From the line that includes "# Smooth walls, crisp steps and seams" to the last line of the data, quote each line precisely; both boundary lines belong in the answer.

_Supplied records:_
►
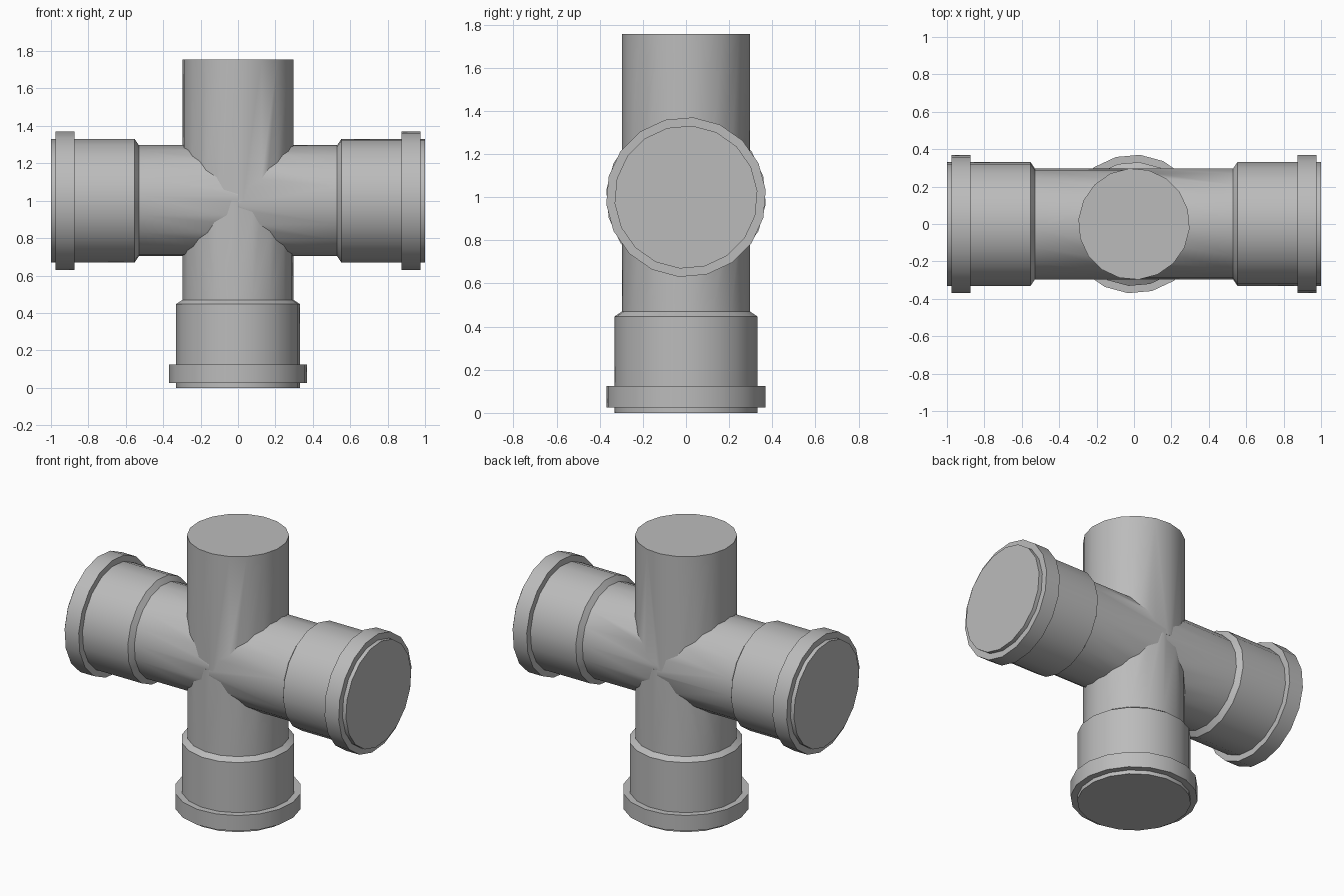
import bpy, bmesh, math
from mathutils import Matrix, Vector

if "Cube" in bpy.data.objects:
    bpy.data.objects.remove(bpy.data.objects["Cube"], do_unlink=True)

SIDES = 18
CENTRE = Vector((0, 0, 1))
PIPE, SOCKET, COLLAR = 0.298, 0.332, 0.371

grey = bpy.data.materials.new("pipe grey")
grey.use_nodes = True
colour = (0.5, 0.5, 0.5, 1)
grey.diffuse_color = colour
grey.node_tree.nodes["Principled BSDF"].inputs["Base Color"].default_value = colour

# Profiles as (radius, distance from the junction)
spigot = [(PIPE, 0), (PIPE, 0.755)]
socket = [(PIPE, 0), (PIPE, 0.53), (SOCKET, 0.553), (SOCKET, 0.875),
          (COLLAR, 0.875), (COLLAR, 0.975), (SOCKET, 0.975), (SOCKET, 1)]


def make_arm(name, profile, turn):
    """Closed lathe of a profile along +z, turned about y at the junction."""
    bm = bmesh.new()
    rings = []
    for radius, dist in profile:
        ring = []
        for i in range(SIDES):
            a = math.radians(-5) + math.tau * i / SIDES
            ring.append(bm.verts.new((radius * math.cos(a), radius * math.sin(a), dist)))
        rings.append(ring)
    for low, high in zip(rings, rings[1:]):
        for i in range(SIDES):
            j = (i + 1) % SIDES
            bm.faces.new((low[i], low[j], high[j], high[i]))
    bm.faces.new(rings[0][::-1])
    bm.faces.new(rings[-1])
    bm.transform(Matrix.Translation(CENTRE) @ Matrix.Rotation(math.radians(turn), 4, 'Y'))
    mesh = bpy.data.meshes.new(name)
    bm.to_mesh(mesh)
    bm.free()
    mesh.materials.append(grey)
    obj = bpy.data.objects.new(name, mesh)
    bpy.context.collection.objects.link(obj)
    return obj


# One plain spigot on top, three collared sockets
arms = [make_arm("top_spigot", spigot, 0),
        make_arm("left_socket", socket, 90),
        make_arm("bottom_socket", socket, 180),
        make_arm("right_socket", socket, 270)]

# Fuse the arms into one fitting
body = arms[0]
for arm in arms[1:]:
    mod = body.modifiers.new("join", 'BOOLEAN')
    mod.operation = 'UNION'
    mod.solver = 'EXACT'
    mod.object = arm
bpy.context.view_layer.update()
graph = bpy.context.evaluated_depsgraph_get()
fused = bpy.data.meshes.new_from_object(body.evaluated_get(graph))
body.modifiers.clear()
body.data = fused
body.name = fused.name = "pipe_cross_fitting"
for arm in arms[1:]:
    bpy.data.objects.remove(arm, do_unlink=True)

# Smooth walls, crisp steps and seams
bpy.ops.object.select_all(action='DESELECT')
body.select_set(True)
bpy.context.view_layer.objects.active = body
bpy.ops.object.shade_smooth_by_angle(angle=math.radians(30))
◄
_Solution for this task:_
# Smooth walls, crisp steps and seams
bpy.ops.object.select_all(action='DESELECT')
body.select_set(True)
bpy.context.view_layer.objects.active = body
bpy.ops.object.shade_smooth_by_angle(angle=math.radians(30))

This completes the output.